*Exercise description:*
Would you please return every line from the listing that contains the word "sides"?

*Task inputs:*

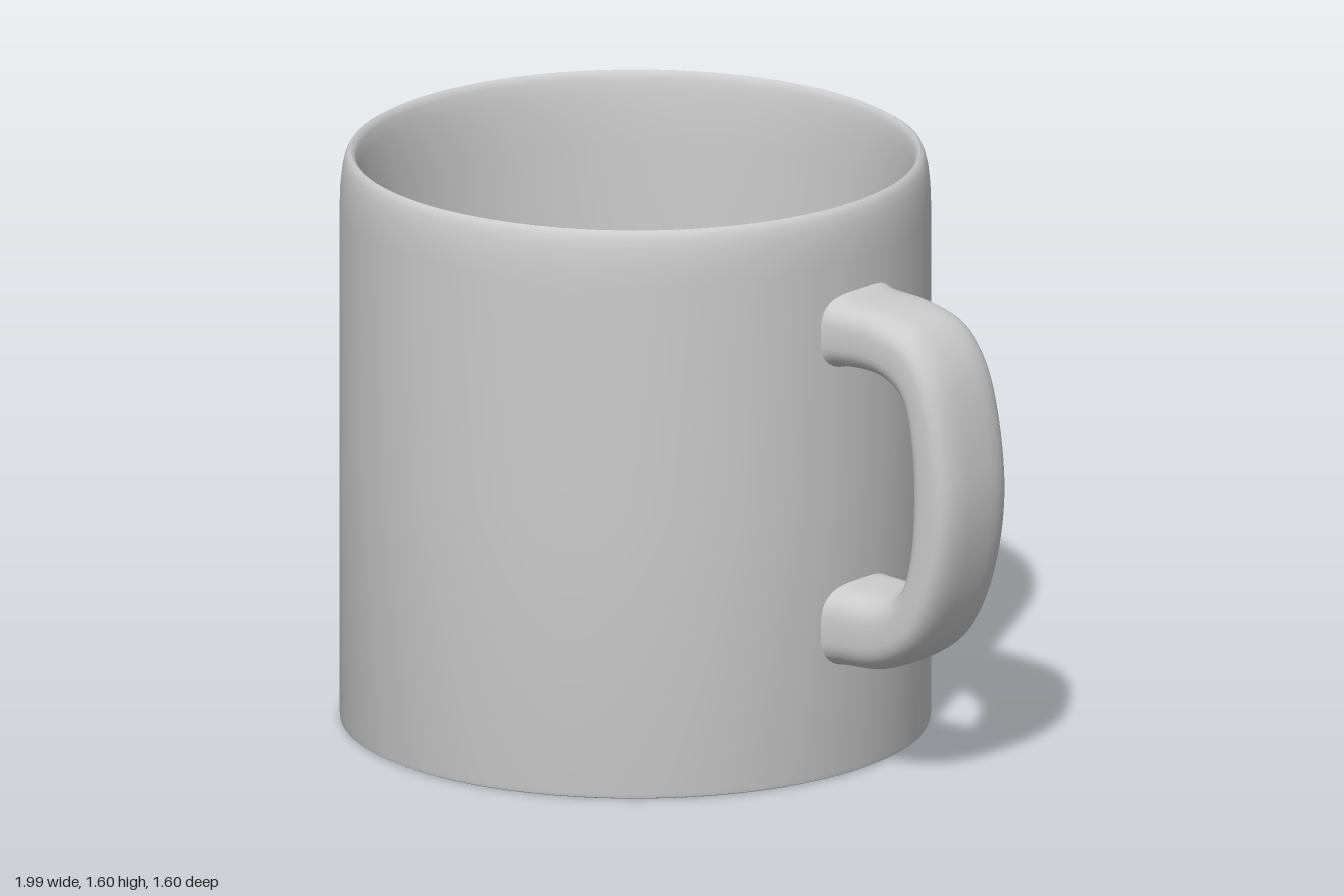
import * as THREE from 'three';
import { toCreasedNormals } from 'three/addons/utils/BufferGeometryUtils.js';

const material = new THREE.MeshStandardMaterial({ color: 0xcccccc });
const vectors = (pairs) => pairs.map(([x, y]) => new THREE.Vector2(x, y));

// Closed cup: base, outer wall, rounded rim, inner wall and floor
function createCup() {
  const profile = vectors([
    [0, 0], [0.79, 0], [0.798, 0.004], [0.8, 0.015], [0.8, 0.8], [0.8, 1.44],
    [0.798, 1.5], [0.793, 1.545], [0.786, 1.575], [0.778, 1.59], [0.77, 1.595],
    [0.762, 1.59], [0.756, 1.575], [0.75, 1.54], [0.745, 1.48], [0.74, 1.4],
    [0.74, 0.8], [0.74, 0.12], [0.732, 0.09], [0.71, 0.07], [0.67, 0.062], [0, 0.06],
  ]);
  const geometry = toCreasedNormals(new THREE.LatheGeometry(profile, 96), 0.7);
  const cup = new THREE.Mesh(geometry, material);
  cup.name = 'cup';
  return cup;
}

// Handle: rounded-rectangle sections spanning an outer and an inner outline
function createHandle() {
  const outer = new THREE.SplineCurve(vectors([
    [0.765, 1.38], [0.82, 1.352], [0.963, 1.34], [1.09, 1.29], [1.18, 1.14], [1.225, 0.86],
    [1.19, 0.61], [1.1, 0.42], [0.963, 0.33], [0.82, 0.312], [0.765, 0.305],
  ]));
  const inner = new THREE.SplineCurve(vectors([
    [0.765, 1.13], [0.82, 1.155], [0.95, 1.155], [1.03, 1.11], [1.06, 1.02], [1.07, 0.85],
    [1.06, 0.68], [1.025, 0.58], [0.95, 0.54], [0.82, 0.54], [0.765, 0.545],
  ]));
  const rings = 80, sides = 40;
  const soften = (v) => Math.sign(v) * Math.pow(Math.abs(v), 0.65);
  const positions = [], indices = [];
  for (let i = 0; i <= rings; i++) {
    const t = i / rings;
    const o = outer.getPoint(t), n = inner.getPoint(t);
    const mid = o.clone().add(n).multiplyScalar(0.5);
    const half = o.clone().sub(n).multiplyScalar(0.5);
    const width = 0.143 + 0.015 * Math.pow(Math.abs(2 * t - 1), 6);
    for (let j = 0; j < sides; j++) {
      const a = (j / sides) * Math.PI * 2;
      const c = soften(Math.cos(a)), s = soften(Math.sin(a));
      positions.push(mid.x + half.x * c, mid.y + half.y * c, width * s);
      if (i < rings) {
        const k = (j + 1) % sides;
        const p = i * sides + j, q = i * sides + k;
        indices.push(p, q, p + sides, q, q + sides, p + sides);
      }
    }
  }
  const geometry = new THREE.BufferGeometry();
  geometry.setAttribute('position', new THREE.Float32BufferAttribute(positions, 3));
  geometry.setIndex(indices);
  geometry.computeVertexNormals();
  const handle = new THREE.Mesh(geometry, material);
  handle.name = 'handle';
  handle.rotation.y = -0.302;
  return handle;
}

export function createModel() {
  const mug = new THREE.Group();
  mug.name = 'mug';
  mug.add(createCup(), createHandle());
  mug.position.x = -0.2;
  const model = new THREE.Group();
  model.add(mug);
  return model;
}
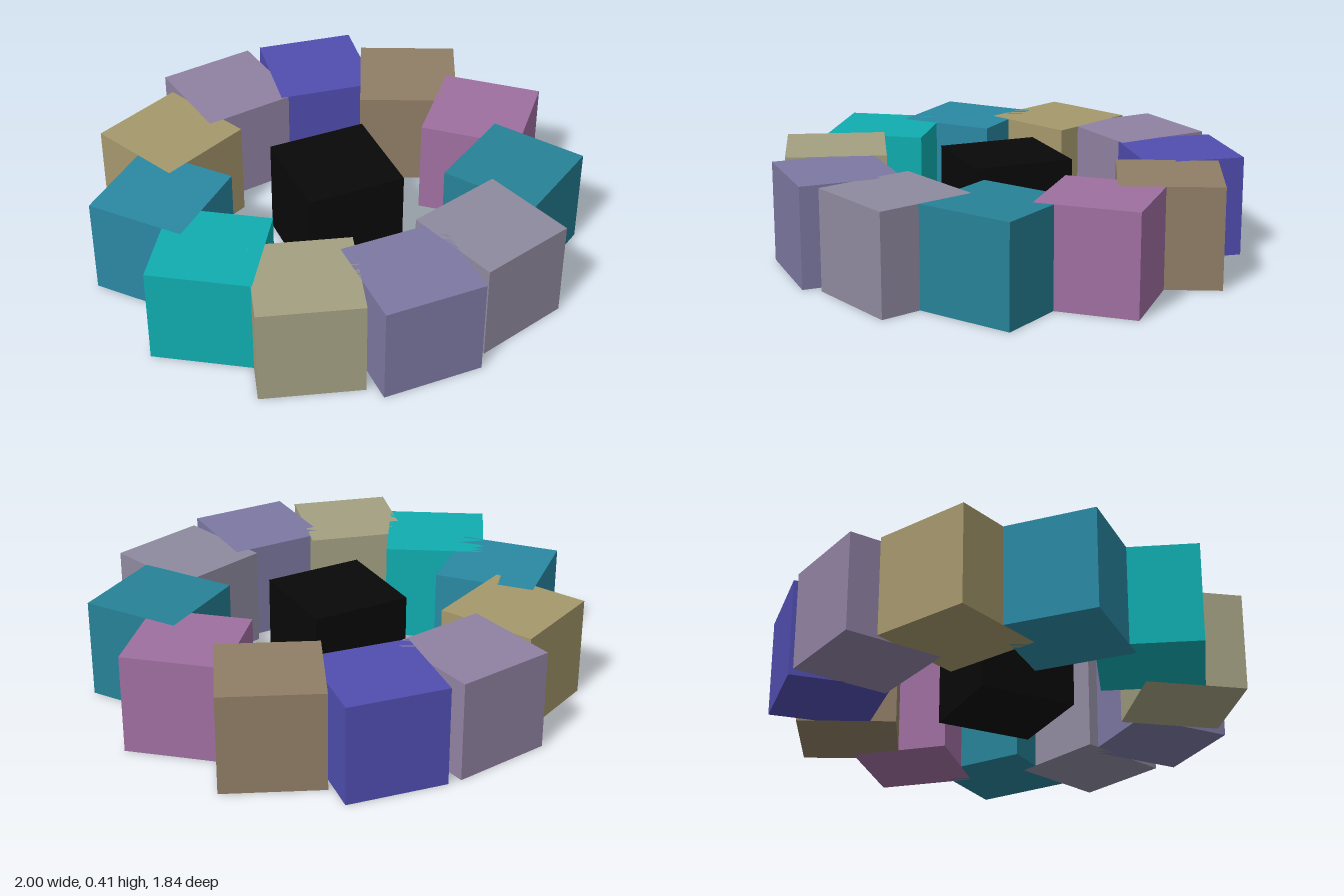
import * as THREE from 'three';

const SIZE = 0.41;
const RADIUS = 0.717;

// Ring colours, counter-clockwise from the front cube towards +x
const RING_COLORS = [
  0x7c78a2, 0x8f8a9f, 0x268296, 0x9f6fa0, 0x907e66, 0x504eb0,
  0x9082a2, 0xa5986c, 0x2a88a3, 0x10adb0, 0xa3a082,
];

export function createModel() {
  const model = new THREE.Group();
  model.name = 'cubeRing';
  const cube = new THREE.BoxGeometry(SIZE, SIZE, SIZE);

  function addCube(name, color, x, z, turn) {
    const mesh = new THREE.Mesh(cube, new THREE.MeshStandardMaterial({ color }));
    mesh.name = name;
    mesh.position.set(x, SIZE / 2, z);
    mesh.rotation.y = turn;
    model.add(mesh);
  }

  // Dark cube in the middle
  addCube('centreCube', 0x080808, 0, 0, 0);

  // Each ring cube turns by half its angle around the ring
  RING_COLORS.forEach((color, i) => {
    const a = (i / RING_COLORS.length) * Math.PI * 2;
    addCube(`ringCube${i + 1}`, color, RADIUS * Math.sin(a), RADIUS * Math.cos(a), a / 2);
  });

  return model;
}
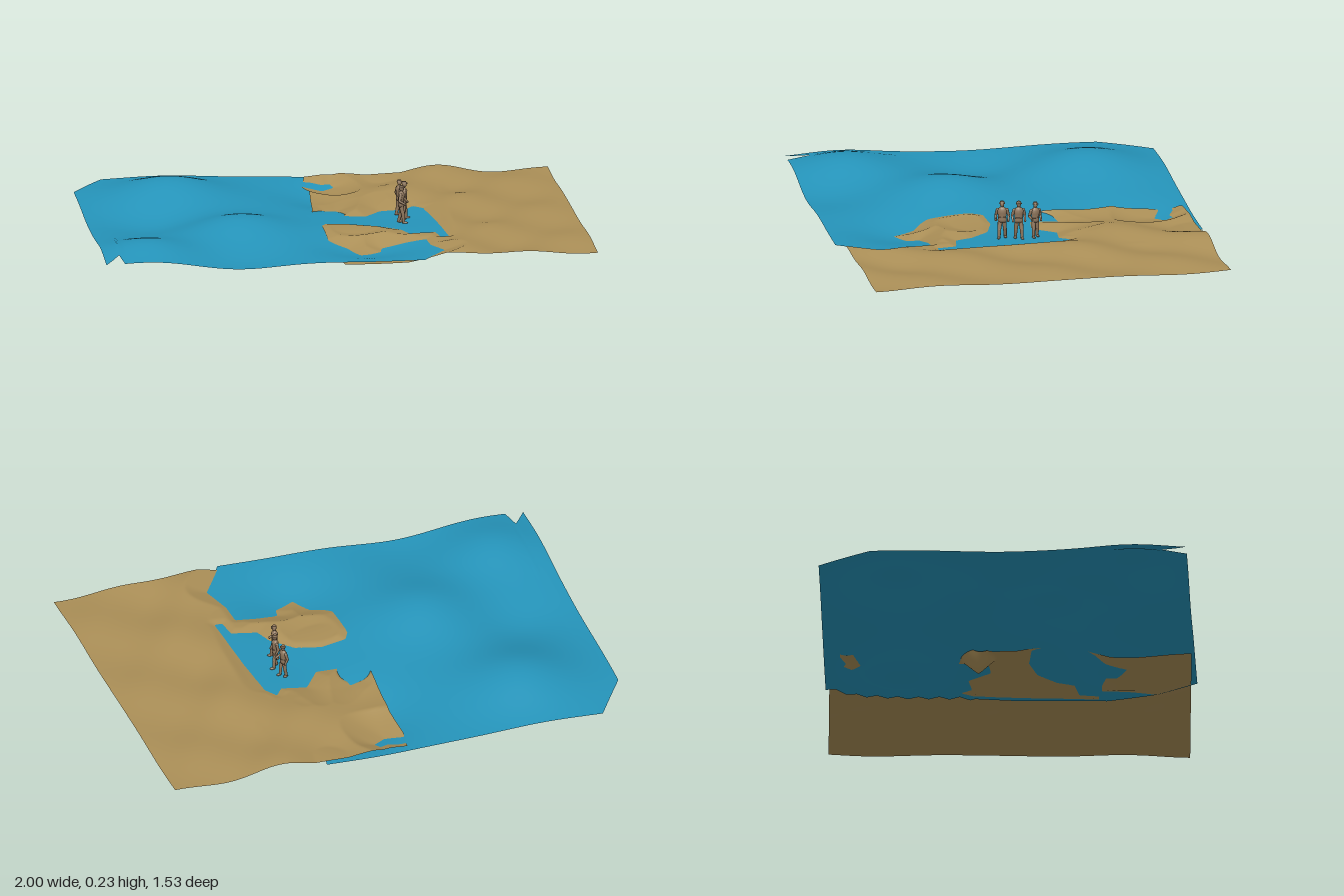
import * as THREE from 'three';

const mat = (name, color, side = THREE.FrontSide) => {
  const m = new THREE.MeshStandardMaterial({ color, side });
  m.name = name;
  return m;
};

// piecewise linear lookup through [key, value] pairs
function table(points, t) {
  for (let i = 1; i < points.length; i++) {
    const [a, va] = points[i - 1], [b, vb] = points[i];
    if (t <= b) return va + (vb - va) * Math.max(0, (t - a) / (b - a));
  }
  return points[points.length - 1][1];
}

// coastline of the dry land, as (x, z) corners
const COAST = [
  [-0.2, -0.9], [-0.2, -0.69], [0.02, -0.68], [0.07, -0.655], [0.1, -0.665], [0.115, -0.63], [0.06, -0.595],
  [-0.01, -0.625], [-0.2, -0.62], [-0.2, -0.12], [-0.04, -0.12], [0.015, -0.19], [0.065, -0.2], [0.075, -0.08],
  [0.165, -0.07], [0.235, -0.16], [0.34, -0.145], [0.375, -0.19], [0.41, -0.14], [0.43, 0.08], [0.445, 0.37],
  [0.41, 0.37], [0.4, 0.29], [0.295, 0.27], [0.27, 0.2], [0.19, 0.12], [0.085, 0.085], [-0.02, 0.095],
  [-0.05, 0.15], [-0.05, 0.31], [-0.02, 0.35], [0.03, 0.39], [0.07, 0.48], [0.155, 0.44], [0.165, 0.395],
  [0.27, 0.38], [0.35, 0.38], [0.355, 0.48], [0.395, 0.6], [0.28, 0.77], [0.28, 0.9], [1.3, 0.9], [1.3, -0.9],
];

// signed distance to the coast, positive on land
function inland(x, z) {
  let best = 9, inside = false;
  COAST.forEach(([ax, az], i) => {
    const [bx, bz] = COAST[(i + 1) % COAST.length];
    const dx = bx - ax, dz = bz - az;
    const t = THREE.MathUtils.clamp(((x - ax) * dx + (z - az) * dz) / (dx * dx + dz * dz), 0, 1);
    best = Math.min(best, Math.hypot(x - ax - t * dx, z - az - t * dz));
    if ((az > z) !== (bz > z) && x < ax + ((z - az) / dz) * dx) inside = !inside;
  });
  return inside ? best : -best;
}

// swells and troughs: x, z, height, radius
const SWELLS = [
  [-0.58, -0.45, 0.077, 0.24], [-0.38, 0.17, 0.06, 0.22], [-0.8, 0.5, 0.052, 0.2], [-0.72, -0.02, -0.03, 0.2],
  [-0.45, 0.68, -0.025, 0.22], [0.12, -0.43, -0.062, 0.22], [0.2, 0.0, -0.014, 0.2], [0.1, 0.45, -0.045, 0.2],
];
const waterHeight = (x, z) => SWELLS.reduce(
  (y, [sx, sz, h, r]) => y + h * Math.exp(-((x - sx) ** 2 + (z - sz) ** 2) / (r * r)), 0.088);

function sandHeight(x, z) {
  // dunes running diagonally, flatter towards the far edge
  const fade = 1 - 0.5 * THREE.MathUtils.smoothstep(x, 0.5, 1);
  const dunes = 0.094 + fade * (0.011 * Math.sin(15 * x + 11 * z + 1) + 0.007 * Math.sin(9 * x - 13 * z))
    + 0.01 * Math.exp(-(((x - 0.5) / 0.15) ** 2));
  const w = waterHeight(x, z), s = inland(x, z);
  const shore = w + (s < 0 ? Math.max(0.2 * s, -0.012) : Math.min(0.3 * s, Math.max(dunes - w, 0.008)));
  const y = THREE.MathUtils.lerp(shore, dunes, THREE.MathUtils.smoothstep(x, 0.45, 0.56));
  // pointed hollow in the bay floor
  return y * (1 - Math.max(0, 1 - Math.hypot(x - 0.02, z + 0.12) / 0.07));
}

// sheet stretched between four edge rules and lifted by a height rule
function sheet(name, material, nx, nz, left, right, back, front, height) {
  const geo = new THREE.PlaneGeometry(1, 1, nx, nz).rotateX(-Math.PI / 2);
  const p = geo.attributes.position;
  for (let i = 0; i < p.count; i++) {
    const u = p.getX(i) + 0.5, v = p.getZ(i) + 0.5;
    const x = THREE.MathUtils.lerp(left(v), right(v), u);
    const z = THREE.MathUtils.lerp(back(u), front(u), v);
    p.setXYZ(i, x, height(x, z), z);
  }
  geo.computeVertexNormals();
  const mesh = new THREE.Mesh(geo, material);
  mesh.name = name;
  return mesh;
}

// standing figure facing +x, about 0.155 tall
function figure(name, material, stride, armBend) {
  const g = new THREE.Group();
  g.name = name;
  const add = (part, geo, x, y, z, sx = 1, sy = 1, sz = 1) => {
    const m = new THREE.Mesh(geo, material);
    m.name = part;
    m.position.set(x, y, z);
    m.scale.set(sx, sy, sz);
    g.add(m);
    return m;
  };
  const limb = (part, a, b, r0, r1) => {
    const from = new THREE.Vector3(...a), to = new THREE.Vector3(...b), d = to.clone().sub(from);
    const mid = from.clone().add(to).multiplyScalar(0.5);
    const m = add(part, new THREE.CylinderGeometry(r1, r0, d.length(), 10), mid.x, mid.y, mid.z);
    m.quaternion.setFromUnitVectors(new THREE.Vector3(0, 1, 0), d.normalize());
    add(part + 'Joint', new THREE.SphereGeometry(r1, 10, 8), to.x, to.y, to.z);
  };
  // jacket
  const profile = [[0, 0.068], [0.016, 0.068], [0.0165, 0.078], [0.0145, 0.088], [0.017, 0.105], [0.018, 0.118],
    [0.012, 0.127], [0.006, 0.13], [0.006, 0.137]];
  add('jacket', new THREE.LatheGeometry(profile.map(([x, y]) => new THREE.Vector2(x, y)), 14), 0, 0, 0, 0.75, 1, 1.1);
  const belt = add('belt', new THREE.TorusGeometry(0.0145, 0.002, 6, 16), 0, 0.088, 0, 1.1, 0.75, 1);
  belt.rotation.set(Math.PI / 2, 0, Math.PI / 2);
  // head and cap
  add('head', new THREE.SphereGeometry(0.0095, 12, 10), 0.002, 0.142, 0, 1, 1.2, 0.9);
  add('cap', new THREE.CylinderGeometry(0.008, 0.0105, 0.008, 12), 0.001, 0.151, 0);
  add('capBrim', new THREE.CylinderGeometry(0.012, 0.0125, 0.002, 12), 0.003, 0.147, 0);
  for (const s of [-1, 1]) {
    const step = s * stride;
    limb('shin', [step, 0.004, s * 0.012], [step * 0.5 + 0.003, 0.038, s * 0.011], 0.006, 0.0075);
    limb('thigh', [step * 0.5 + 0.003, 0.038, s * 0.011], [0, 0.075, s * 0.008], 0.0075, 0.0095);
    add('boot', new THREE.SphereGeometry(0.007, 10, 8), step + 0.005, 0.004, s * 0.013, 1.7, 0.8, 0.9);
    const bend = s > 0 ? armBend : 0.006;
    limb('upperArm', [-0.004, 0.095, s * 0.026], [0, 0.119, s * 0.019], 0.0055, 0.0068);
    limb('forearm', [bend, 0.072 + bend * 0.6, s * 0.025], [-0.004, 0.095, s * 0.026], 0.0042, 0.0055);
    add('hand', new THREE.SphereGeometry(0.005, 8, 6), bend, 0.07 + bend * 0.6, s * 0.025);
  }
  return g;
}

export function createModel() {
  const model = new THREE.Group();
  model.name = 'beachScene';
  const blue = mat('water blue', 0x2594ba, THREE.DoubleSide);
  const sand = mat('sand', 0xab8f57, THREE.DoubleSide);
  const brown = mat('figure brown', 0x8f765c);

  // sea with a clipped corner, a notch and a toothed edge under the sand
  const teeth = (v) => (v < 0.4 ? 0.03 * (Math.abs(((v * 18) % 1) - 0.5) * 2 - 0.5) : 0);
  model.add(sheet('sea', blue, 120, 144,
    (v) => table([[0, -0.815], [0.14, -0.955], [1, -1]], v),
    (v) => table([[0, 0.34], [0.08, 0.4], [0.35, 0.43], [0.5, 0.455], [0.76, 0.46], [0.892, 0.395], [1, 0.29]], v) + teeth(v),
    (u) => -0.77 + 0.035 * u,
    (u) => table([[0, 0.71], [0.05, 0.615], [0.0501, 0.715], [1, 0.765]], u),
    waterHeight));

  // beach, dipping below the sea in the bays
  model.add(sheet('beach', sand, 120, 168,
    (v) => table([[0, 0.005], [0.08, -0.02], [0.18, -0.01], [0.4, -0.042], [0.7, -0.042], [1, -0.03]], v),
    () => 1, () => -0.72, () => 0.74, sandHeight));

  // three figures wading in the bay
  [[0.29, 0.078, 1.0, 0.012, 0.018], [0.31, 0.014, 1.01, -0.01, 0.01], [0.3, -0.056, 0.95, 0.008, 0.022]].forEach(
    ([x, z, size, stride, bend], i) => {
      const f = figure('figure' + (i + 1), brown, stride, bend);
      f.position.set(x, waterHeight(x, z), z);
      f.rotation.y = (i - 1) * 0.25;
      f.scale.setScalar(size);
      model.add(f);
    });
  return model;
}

*Solution to this problem:*
  const rings = 80, sides = 40;
    for (let j = 0; j < sides; j++) {
      const a = (j / sides) * Math.PI * 2;
        const k = (j + 1) % sides;
        const p = i * sides + j, q = i * sides + k;
        indices.push(p, q, p + sides, q, q + sides, p + sides);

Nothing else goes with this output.